With the holiday season upon us, Americans believe gratitude is one of the most important values parents can instill in their children along with kindness, compassion and manners – far outpacing chores, sports and even reading. However, a large majority (89%) feel that society is becoming so concerned with success that we are forgetting about what is truly important, and that people are becoming more selfish (86%), raising potential red flags for the future.
The latest Keep Good Going Report, sponsored by New York Life, asked respondents to rate the importance of various lessons Americans can impart to their children. The report revealed this ranking:
Percentage of Americans Who Say it is Extremely Important To:
- Teach children to be kind and compassionate – 74%
- Instill good manners in children – 74%
- Teach children to be grateful and appreciative – 72%
- Teach children good financial habits – 59%
- Read to their children – 59%
- Give children household chores – 46%
- Encourage children to play a sport or instrument – 28%
Notably, the leading values of kindness, manners and gratitude were common across all age groups, from the Silent Generation to Generation Y. Even further, Americans are practicing what they preach when it comes to the importance of expressing gratitude. Four in five respondents (81%) say that they often take the time to sincerely thank someone or express appreciation. This topped the list of actions commonly viewed as good and was well ahead of recycling (72%), letting someone merge into traffic ahead of you (68%), visiting a local, independent retailer (56%), or going on a “date night” with your spouse or significant other (33%).
“Whether you’re 18 or 80, values like kindness and generosity are common across generations,” said Dr. Christine Carter, author of Raising Happiness, sociologist at UC Berkeley’s Greater Good Science Center, and independent consultant to New York Life. “But Americans are articulating serious concerns that these values may be getting lost or overwhelmed in today’s society. The good news is that there are many ways to consciously practice gratitude, which can pay long-term dividends beyond simply the good feeling that comes from saying thank you.”
“We commissioned this research to gain a better understanding of what Americans value and how they are perpetuating good in their lives,” said Liz McCarthy, senior vice president and head of Corporate Communications, New York Life. “It’s heartening to see timeless values like gratitude and compassion rise to the top of the list, which bodes well for the future even as society wrestles with real challenges.”
Expert Offers Advice for Cultivating Gratitude
To live a good life, Americans clearly believe in being grateful and teaching children the importance of gratitude, but the report points out concerns that society may be on the wrong track. Like the general population, parents of children under age 18, who are in the midst of instilling the values that their children will take into the future, feel strongly that society is overly concerned about success (90%) and that people are becoming more selfish (86%).
“A powerful way to move away from a self-centered focus on success is to refocus ourselves and our children on what we are grateful for,” said Dr. Carter. “Gratitude is foundational for our happiness and well-being, and it is easy and rewarding to practice.
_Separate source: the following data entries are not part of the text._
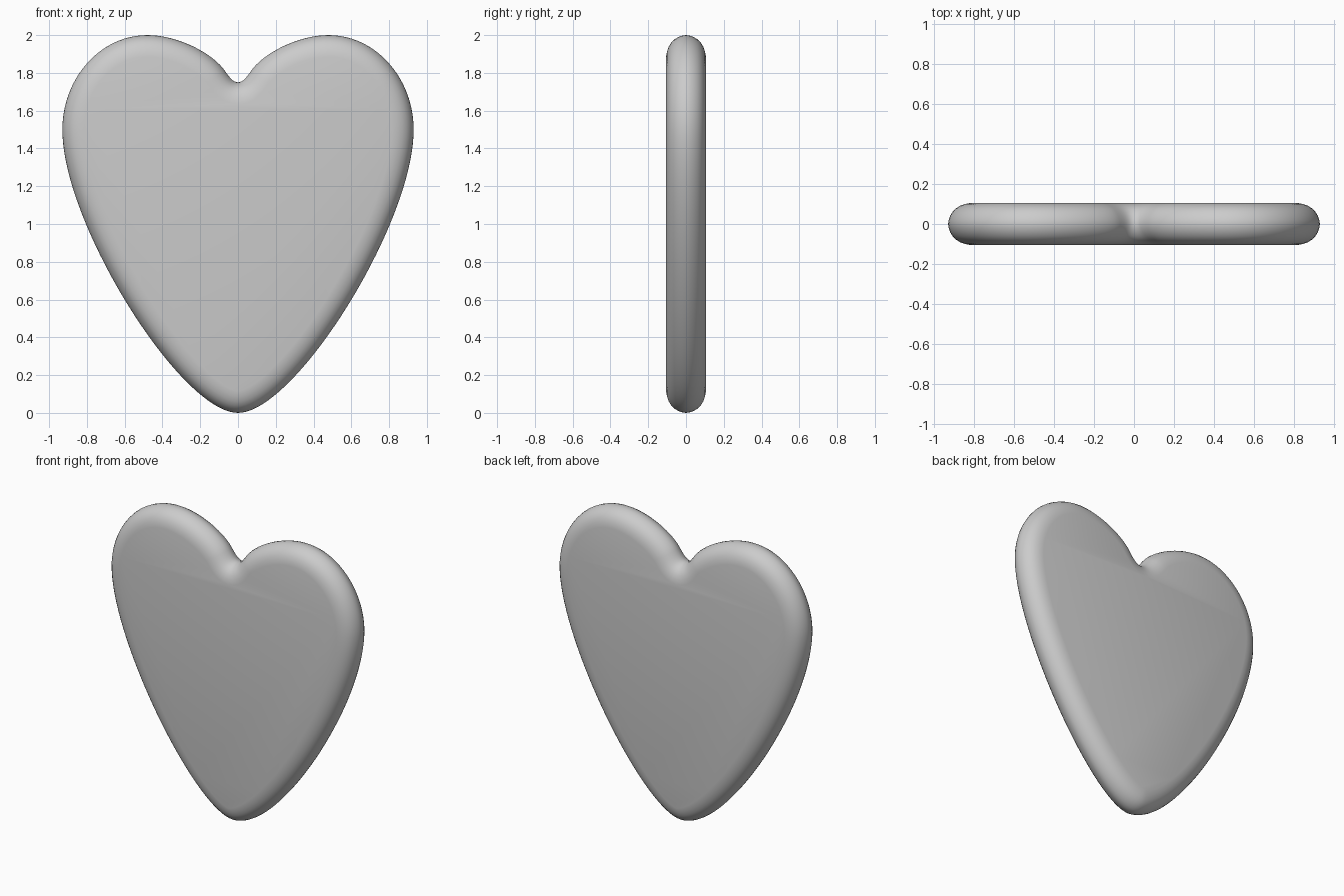
import bpy, bmesh
from mathutils import Vector
from mathutils.geometry import interpolate_bezier

if "Cube" in bpy.data.objects:
    bpy.data.objects.remove(bpy.data.objects["Cube"])

# Right half of the heart outline: bezier segments from tip to notch
SEGMENTS = [
    ((0, 0), (0.30, 0), (0.93, 1.0), (0.93, 1.5), 40),
    ((0.93, 1.5), (0.93, 1.77), (0.73, 2.0), (0.48, 2.0), 24),
    ((0.48, 2.0), (0.32, 2.0), (0.15, 1.91), (0.08, 1.825), 16),
    ((0.08, 1.825), (0.05, 1.785), (0.03, 1.75), (0, 1.75), 10),
]
half = []
for a, b, c, d, n in SEGMENTS:
    pts = interpolate_bezier(Vector(a), Vector(b), Vector(c), Vector(d), n)
    half += [Vector(p[:2]) for p in pts[:-1]]
notch = Vector((0, 1.75))
outline = half + [notch] + [Vector((-p.x, p.y)) for p in reversed(half[1:])]
count = len(outline)

# Inward direction at each outline point
inward = []
for i in range(count):
    t = (outline[(i + 1) % count] - outline[i - 1]).normalized()
    inward.append(Vector((-t.y, t.x)))

# Rounded rim section: (inset, half thickness)
rim = [(0, 0), (0.003, 0.02), (0.010, 0.04), (0.022, 0.06), (0.038, 0.077),
       (0.06, 0.091), (0.085, 0.100), (0.115, 0.106)]
section = [(d, -y) for d, y in reversed(rim)] + rim[1:]

bm = bmesh.new()
rings = []
for d, y in section:
    ring = []
    for p, n in zip(outline, inward):
        q = p + n * d
        ring.append(bm.verts.new((q.x, y, q.y)))
    rings.append(ring)

# Rim surface
for lower, upper in zip(rings, rings[1:]):
    for i in range(count):
        j = (i + 1) % count
        bm.faces.new((lower[i], lower[j], upper[j], upper[i]))

# Flat front and back
bm.faces.new(rings[0])
bm.faces.new(rings[-1])
bmesh.ops.recalc_face_normals(bm, faces=bm.faces[:])
for f in bm.faces:
    f.smooth = True

mesh = bpy.data.meshes.new("heart")
bm.to_mesh(mesh)
bm.free()
heart = bpy.data.objects.new("heart", mesh)
bpy.context.collection.objects.link(heart)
Many people are surprised to hear that gratitude, or thankfulness, is actually a skill that we can teach and practice with our children.”
Some of Dr. Carter’s tips for fostering gratitude in families this holiday season include:
- Use the holidays as a time to give thanks for people in your life. Before a holiday meal, make construction paper place cards for each guest and ask everyone to set aside time to write on the inside of each place card something that they love or appreciate about that person.
- Consciously weave gratitude into your daily interactions, using the common question “How are you?” as a prompt to reflect on something for which you are grateful. Then share that thought with the other person, or just keep it to yourself if you’re feeling shy.
- Create a gratitude garland. Hang a ribbon in a doorway, and put a basket of colored paper squares below it, with pens and clothes pins. When guests and family members enter that room, ask them to write something they feel grateful for and hang it up.
The Keep Good Going Report survey was sponsored by New York Life and conducted online by Mathew Greenwald & Associates, Inc., in August 2012, among 2,069 individuals age 21 or older.